About this task:
An exact copy of every record below is needed, with the pictures left out.

(Rendered images with source text)
* * * *
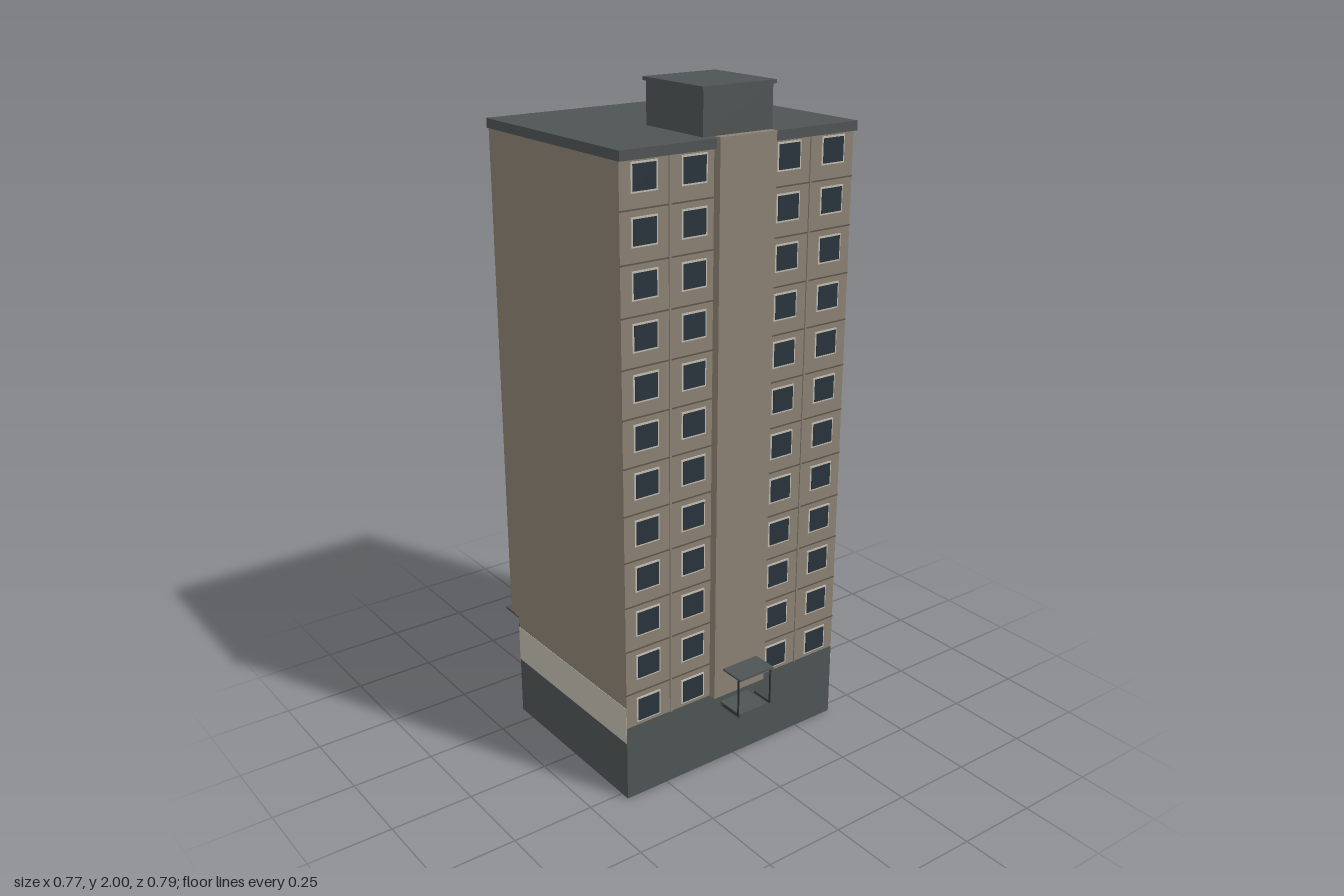
import * as THREE from 'three';

const mat = (name, color) => {
  const m = new THREE.MeshStandardMaterial({ color });
  m.name = name;
  return m;
};

export function createModel() {
  const group = new THREE.Group();
  const wall = mat('beige wall', 0x8a8173);
  const slate = mat('slate grey', 0x4e5354);
  const pale = mat('pale trim', 0xc0bbae);
  const glass = mat('dark glass', 0x29333c);
  const dark = mat('dark metal', 0x2b2e30);
  const seam = mat('panel seam', 0x5c574e);

  // Box given by its minimum and maximum on each axis
  const box = (name, m, x0, x1, y0, y1, z0, z1) => {
    const mesh = new THREE.Mesh(new THREE.BoxGeometry(x1 - x0, y1 - y0, z1 - z0), m);
    mesh.position.set((x0 + x1) / 2, (y0 + y1) / 2, (z0 + z1) / 2);
    mesh.name = name;
    group.add(mesh);
  };

  const floors = 12, pitch = 0.1377;
  const floorY = i => 0.285 + i * pitch; // window centre height

  // Framed window on either long side (dir is +1 or -1 along x)
  const windowOn = (dir, x, y, z, w, h) => {
    const plate = (name, m, out, grow) => {
      const a = x, b = x + dir * out;
      box(name, m, Math.min(a, b), Math.max(a, b),
        y - h / 2 - grow, y + h / 2 + grow, z - w / 2 - grow, z + w / 2 + grow);
    };
    plate('windowFrame', pale, 0.003, 0.005);
    plate('windowGlass', glass, 0.005, 0);
  };

  // Main masses
  box('base', slate, -0.31, 0.28, 0, 0.235, -0.39, 0.39);
  box('lowerStorey', wall, -0.31, 0.28, 0.235, 0.335, -0.39, 0.39);
  box('tower', wall, -0.33, 0.28, 0.335, 1.845, -0.39, 0.39);
  box('roofSlab', slate, -0.356, 0.29, 1.845, 1.872, -0.395, 0.395);
  box('roofHouse', slate, 0.012, 0.26, 1.872, 1.99, -0.115, 0.115);
  box('roofHouseCap', slate, 0.005, 0.267, 1.99, 2, -0.122, 0.122);
  box('stairShaft', wall, 0.28, 0.305, 0.235, 1.876, -0.094, 0.094);

  // Pale bands across the end walls
  box('frontBand', pale, -0.31, 0.28, 0.185, 0.3, 0.39, 0.391);
  box('backBand', pale, -0.31, 0.28, 0.185, 0.24, -0.391, -0.39);

  // Entrance side: windows, seams and ribs
  for (let i = 0; i < floors; i++) {
    for (const s of [-1, 1]) {
      for (const z of [0.158, 0.315]) windowOn(1, 0.28, floorY(i), s * z, 0.072, 0.068);
      if (i > 0) {
        const y = floorY(i) - 0.08;
        const z0 = s > 0 ? 0.094 : -0.39, z1 = s > 0 ? 0.39 : -0.094;
        box('floorSeam', seam, 0.28, 0.282, y - 0.002, y + 0.002, z0, z1);
      }
    }
  }
  for (const s of [-1, 1]) {
    box('panelRib', wall, 0.28, 0.284, 0.235, 1.845, s * 0.236 - 0.003, s * 0.236 + 0.003);
  }

  // Side porch: landing, thin canopy and posts
  box('porchLanding', slate, 0.28, 0.372, 0.185, 0.2, -0.052, 0.052);
  box('porchCanopy', slate, 0.28, 0.385, 0.32, 0.326, -0.063, 0.063);
  for (const s of [-1, 1]) {
    box('porchPost', dark, 0.372, 0.376, 0.2, 0.32, s * 0.06 - 0.002, s * 0.06 + 0.002);
    box('porchBracket', dark, 0.305, 0.376, 0.2, 0.204, s * 0.06 - 0.002, s * 0.06 + 0.002);
  }

  // Gallery side: pilasters
  for (const [z0, z1] of [[-0.39, -0.36], [-0.13, -0.085], [0.18, 0.225], [0.36, 0.39]]) {
    box('pilaster', wall, -0.354, -0.33, 0.335, 1.845, z0, z1);
  }

  // Gallery side: windows, seams and balconies
  for (let i = 1; i < floors; i++) {
    const y = floorY(i);
    windowOn(-1, -0.33, y, 0.05, 0.21, 0.075);
    for (const z of [-0.31, -0.18, 0.29]) windowOn(-1, -0.33, y, z, 0.072, 0.068);
    box('floorSeam', seam, -0.332, -0.33, y - 0.071, y - 0.067, -0.36, 0.36);
    if (i % 3 === 1) {
      for (const [z0, z1] of [[-0.36, -0.25], [0.24, 0.36]]) {
        box('balcony', wall, -0.354, -0.33, y - 0.075, y - 0.03, z0, z1);
      }
    }
  }

  // Gallery side: street canopy over recessed glazing
  box('streetCanopy', slate, -0.387, -0.31, 0.33, 0.338, -0.39, 0.39);
  box('streetGlazing', glass, -0.314, -0.31, 0.2, 0.33, -0.385, 0.385);
  for (let k = 0; k <= 8; k++) {
    const z = -0.383 + k * 0.09575;
    box('glazingBar', dark, -0.318, -0.31, 0.2, 0.33, z - 0.003, z + 0.003);
  }
  return group;
}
* * * *
Answer section:
import * as THREE from 'three';

const mat = (name, color) => {
  const m = new THREE.MeshStandardMaterial({ color });
  m.name = name;
  return m;
};

export function createModel() {
  const group = new THREE.Group();
  const wall = mat('beige wall', 0x8a8173);
  const slate = mat('slate grey', 0x4e5354);
  const pale = mat('pale trim', 0xc0bbae);
  const glass = mat('dark glass', 0x29333c);
  const dark = mat('dark metal', 0x2b2e30);
  const seam = mat('panel seam', 0x5c574e);

  // Box given by its minimum and maximum on each axis
  const box = (name, m, x0, x1, y0, y1, z0, z1) => {
    const mesh = new THREE.Mesh(new THREE.BoxGeometry(x1 - x0, y1 - y0, z1 - z0), m);
    mesh.position.set((x0 + x1) / 2, (y0 + y1) / 2, (z0 + z1) / 2);
    mesh.name = name;
    group.add(mesh);
  };

  const floors = 12, pitch = 0.1377;
  const floorY = i => 0.285 + i * pitch; // window centre height

  // Framed window on either long side (dir is +1 or -1 along x)
  const windowOn = (dir, x, y, z, w, h) => {
    const plate = (name, m, out, grow) => {
      const a = x, b = x + dir * out;
      box(name, m, Math.min(a, b), Math.max(a, b),
        y - h / 2 - grow, y + h / 2 + grow, z - w / 2 - grow, z + w / 2 + grow);
    };
    plate('windowFrame', pale, 0.003, 0.005);
    plate('windowGlass', glass, 0.005, 0);
  };

  // Main masses
  box('base', slate, -0.31, 0.28, 0, 0.235, -0.39, 0.39);
  box('lowerStorey', wall, -0.31, 0.28, 0.235, 0.335, -0.39, 0.39);
  box('tower', wall, -0.33, 0.28, 0.335, 1.845, -0.39, 0.39);
  box('roofSlab', slate, -0.356, 0.29, 1.845, 1.872, -0.395, 0.395);
  box('roofHouse', slate, 0.012, 0.26, 1.872, 1.99, -0.115, 0.115);
  box('roofHouseCap', slate, 0.005, 0.267, 1.99, 2, -0.122, 0.122);
  box('stairShaft', wall, 0.28, 0.305, 0.235, 1.876, -0.094, 0.094);

  // Pale bands across the end walls
  box('frontBand', pale, -0.31, 0.28, 0.185, 0.3, 0.39, 0.391);
  box('backBand', pale, -0.31, 0.28, 0.185, 0.24, -0.391, -0.39);

  // Entrance side: windows, seams and ribs
  for (let i = 0; i < floors; i++) {
    for (const s of [-1, 1]) {
      for (const z of [0.158, 0.315]) windowOn(1, 0.28, floorY(i), s * z, 0.072, 0.068);
      if (i > 0) {
        const y = floorY(i) - 0.08;
        const z0 = s > 0 ? 0.094 : -0.39, z1 = s > 0 ? 0.39 : -0.094;
        box('floorSeam', seam, 0.28, 0.282, y - 0.002, y + 0.002, z0, z1);
      }
    }
  }
  for (const s of [-1, 1]) {
    box('panelRib', wall, 0.28, 0.284, 0.235, 1.845, s * 0.236 - 0.003, s * 0.236 + 0.003);
  }

  // Side porch: landing, thin canopy and posts
  box('porchLanding', slate, 0.28, 0.372, 0.185, 0.2, -0.052, 0.052);
  box('porchCanopy', slate, 0.28, 0.385, 0.32, 0.326, -0.063, 0.063);
  for (const s of [-1, 1]) {
    box('porchPost', dark, 0.372, 0.376, 0.2, 0.32, s * 0.06 - 0.002, s * 0.06 + 0.002);
    box('porchBracket', dark, 0.305, 0.376, 0.2, 0.204, s * 0.06 - 0.002, s * 0.06 + 0.002);
  }

  // Gallery side: pilasters
  for (const [z0, z1] of [[-0.39, -0.36], [-0.13, -0.085], [0.18, 0.225], [0.36, 0.39]]) {
    box('pilaster', wall, -0.354, -0.33, 0.335, 1.845, z0, z1);
  }

  // Gallery side: windows, seams and balconies
  for (let i = 1; i < floors; i++) {
    const y = floorY(i);
    windowOn(-1, -0.33, y, 0.05, 0.21, 0.075);
    for (const z of [-0.31, -0.18, 0.29]) windowOn(-1, -0.33, y, z, 0.072, 0.068);
    box('floorSeam', seam, -0.332, -0.33, y - 0.071, y - 0.067, -0.36, 0.36);
    if (i % 3 === 1) {
      for (const [z0, z1] of [[-0.36, -0.25], [0.24, 0.36]]) {
        box('balcony', wall, -0.354, -0.33, y - 0.075, y - 0.03, z0, z1);
      }
    }
  }

  // Gallery side: street canopy over recessed glazing
  box('streetCanopy', slate, -0.387, -0.31, 0.33, 0.338, -0.39, 0.39);
  box('streetGlazing', glass, -0.314, -0.31, 0.2, 0.33, -0.385, 0.385);
  for (let k = 0; k <= 8; k++) {
    const z = -0.383 + k * 0.09575;
    box('glazingBar', dark, -0.318, -0.31, 0.2, 0.33, z - 0.003, z + 0.003);
  }
  return group;
}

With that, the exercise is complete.